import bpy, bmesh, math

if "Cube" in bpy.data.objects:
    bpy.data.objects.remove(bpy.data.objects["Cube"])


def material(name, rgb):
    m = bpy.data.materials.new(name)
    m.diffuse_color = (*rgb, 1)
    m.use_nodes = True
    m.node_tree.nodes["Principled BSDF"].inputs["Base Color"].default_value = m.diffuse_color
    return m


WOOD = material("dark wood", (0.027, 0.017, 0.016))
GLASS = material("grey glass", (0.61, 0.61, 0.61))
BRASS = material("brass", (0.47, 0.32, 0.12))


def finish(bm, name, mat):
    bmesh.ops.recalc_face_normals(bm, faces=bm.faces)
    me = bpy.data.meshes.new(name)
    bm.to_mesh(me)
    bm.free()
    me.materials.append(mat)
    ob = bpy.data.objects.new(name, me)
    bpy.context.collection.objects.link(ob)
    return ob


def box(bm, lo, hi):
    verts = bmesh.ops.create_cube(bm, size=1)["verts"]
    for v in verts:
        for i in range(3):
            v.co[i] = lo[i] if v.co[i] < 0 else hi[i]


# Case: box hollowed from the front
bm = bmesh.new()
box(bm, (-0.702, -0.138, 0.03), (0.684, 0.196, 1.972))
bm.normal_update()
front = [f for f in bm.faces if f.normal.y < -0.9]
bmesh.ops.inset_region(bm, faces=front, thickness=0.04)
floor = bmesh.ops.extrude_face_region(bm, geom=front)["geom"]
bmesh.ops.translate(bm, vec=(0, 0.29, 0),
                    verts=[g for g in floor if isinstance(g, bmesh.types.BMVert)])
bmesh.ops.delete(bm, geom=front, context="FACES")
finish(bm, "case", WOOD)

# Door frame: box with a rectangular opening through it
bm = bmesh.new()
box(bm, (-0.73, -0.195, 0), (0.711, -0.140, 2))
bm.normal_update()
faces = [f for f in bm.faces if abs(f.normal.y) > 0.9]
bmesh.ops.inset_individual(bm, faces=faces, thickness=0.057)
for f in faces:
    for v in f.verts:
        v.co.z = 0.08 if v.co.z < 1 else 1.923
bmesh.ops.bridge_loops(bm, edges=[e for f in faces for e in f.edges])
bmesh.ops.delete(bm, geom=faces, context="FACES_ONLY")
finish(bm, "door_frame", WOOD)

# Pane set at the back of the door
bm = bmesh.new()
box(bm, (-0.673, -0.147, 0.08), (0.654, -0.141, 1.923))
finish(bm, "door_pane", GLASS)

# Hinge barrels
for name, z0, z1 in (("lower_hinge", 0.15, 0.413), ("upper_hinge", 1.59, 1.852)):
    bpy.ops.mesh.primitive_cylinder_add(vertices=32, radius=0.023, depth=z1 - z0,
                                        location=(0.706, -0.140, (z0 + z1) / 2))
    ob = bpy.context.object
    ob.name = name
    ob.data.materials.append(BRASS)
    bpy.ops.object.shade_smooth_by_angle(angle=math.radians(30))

════════════════

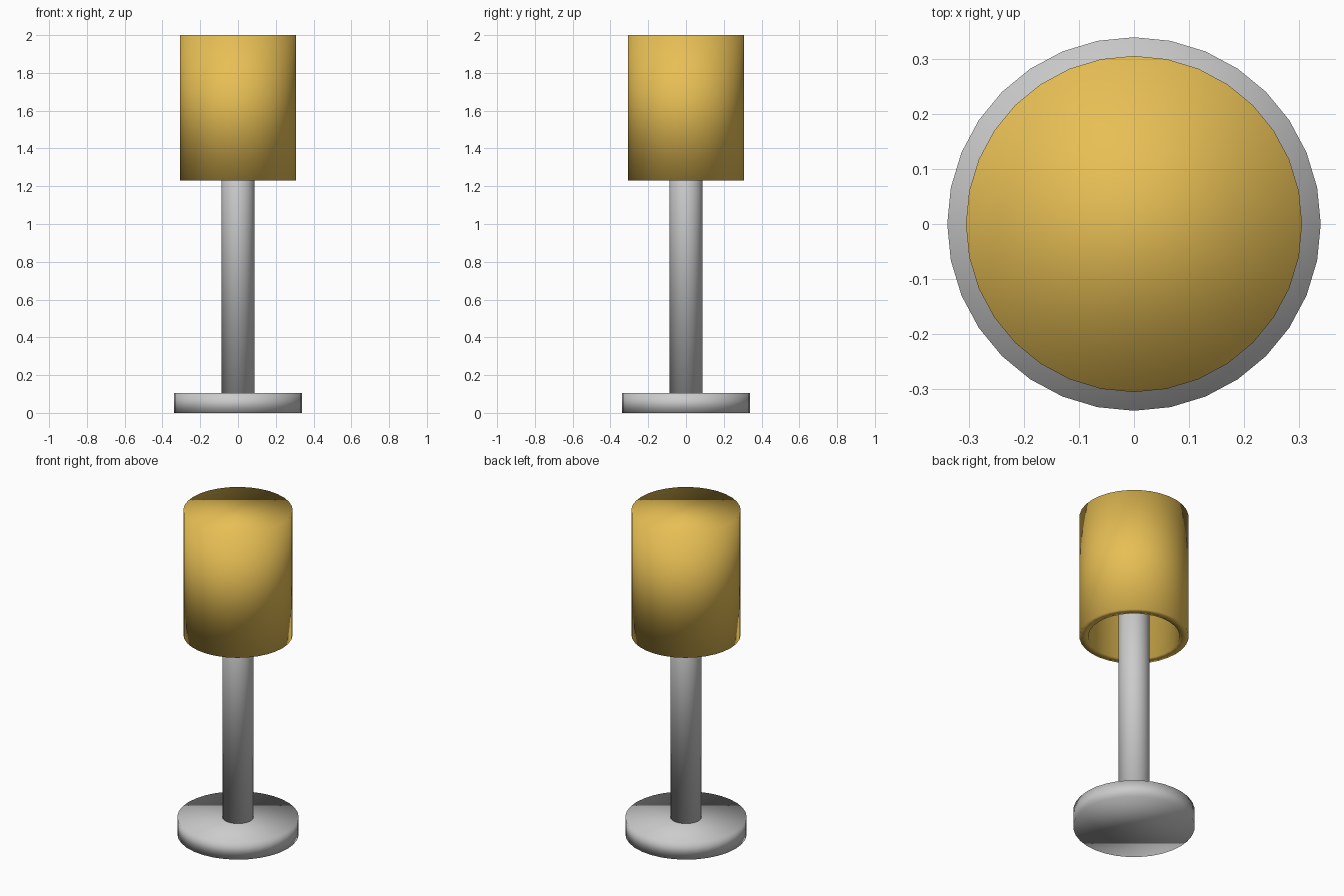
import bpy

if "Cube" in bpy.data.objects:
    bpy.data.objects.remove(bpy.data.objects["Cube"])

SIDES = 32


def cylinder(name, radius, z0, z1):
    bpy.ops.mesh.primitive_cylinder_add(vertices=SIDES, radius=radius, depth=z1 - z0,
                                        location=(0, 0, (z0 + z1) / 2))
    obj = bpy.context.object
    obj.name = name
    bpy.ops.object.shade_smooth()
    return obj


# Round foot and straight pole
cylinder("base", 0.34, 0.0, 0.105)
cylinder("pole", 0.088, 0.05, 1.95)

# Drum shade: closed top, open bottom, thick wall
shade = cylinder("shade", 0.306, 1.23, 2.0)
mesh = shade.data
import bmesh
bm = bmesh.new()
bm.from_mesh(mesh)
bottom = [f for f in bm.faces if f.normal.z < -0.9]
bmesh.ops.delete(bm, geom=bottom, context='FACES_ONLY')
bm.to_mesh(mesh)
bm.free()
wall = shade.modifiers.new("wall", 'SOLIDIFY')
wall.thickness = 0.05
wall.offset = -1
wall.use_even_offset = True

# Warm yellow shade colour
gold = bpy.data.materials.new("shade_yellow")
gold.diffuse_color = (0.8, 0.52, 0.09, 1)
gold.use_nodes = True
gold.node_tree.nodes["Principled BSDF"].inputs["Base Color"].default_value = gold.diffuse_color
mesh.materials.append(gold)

════════════════

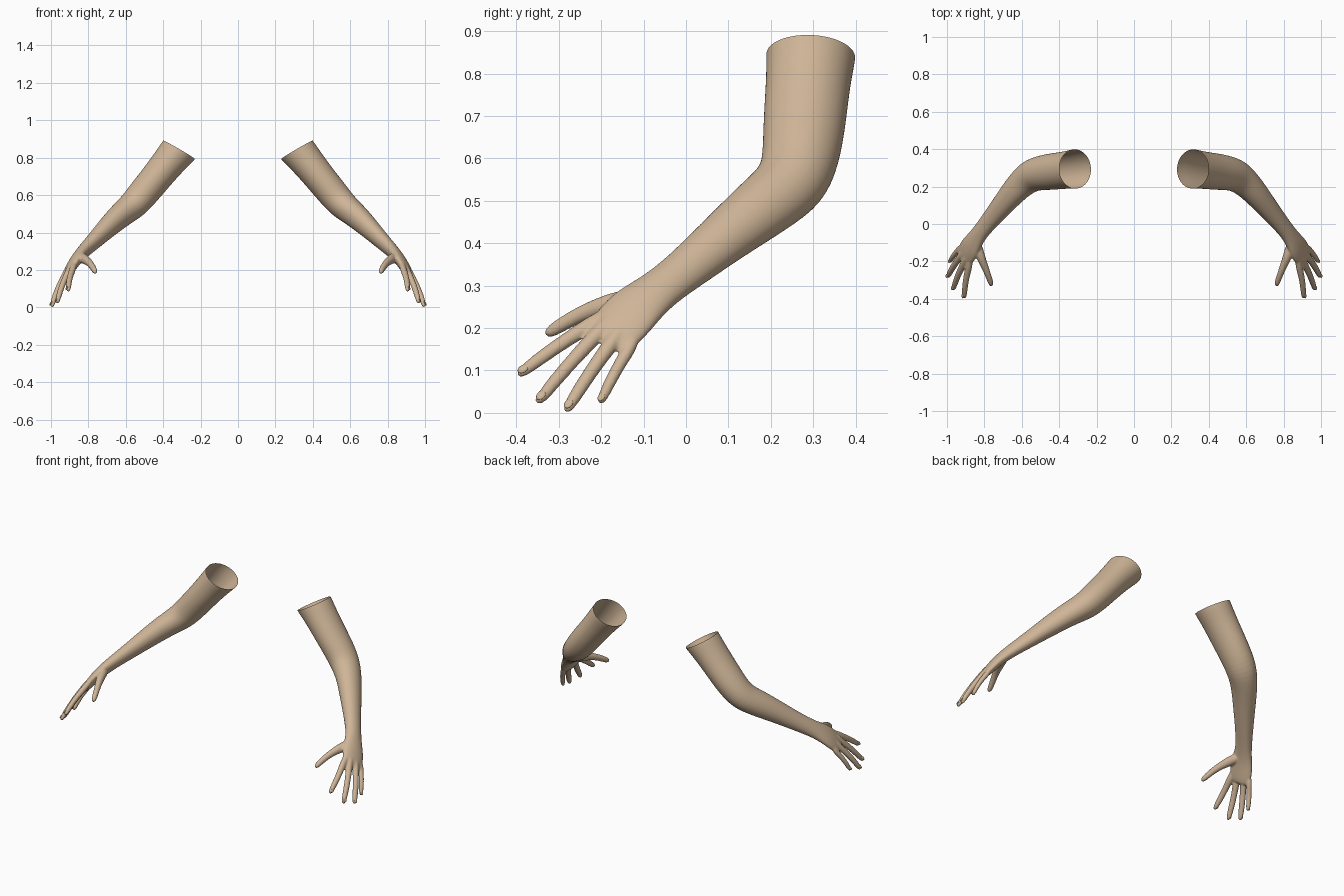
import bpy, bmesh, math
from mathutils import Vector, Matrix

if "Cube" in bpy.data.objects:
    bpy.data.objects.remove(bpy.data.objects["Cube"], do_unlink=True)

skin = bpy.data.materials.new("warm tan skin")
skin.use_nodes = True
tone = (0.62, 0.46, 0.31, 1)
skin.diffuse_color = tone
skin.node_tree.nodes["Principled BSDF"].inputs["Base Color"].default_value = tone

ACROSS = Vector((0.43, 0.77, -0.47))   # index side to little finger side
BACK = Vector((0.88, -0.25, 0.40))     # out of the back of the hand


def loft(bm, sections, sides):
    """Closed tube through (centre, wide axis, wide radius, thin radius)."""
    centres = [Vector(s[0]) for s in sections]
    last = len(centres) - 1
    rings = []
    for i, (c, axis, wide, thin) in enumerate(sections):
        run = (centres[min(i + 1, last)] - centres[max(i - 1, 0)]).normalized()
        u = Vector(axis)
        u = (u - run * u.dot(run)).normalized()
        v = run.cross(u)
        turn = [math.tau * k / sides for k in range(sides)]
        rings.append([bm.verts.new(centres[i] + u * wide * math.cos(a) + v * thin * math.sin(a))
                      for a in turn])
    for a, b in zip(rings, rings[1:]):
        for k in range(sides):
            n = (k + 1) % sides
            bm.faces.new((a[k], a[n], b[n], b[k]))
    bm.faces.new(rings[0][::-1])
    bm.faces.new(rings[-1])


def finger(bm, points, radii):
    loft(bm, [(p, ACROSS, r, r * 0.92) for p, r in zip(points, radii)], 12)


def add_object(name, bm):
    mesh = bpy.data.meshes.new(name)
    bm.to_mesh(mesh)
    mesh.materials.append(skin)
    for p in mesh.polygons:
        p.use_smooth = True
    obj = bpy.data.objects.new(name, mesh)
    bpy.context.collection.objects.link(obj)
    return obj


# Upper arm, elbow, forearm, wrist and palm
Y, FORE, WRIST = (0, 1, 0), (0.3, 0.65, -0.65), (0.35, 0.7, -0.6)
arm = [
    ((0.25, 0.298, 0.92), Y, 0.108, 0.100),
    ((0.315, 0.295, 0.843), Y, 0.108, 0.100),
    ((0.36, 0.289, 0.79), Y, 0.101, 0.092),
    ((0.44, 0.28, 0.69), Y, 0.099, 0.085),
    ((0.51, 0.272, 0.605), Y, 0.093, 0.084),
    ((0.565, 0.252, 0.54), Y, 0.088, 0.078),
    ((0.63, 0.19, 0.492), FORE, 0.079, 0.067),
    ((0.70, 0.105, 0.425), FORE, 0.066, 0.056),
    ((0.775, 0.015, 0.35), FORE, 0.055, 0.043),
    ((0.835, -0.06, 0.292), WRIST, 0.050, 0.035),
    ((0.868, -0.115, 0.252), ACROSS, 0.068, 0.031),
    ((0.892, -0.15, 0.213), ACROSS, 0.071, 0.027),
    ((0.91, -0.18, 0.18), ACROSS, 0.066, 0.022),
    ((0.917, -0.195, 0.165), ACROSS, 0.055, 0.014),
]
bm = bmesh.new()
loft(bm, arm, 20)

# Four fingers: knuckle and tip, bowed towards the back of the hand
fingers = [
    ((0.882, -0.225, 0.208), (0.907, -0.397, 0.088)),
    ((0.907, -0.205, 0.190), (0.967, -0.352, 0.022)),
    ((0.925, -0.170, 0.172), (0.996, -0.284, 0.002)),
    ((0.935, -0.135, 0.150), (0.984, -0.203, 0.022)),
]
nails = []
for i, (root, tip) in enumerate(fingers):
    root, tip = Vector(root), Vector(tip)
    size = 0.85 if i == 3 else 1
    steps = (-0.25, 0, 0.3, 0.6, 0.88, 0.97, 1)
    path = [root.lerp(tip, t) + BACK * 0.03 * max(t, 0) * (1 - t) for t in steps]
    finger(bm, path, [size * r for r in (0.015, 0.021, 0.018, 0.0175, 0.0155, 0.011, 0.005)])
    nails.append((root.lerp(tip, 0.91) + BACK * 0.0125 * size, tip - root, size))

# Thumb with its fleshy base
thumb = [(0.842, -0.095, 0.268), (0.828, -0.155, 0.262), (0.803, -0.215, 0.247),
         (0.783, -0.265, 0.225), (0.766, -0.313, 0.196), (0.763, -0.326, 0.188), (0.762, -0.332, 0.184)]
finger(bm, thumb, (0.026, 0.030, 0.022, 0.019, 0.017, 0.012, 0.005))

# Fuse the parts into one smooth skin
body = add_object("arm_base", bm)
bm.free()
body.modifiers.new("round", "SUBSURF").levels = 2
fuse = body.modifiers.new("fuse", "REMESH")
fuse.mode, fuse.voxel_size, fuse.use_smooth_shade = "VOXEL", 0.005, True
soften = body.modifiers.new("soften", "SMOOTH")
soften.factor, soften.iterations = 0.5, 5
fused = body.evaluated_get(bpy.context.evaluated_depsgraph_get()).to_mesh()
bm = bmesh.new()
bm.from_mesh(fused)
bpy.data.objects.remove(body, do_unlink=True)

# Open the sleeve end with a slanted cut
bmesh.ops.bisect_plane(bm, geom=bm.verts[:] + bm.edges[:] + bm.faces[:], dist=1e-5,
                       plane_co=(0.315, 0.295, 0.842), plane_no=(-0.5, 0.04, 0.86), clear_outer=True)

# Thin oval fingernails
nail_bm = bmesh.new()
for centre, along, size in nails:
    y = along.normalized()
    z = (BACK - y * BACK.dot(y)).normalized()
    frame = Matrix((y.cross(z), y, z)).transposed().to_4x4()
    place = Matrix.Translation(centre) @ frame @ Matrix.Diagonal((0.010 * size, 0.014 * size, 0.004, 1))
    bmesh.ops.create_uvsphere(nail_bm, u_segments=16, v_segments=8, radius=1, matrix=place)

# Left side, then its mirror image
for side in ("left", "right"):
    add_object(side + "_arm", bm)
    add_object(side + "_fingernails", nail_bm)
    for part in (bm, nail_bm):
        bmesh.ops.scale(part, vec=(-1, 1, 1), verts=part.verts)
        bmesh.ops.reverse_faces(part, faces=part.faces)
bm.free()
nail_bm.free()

════════════════

### EXERCISE AIM
Return all lines in the data that include the word "BRASS".

### ANSWER BELOW
BRASS = material("brass", (0.47, 0.32, 0.12))
    ob.data.materials.append(BRASS)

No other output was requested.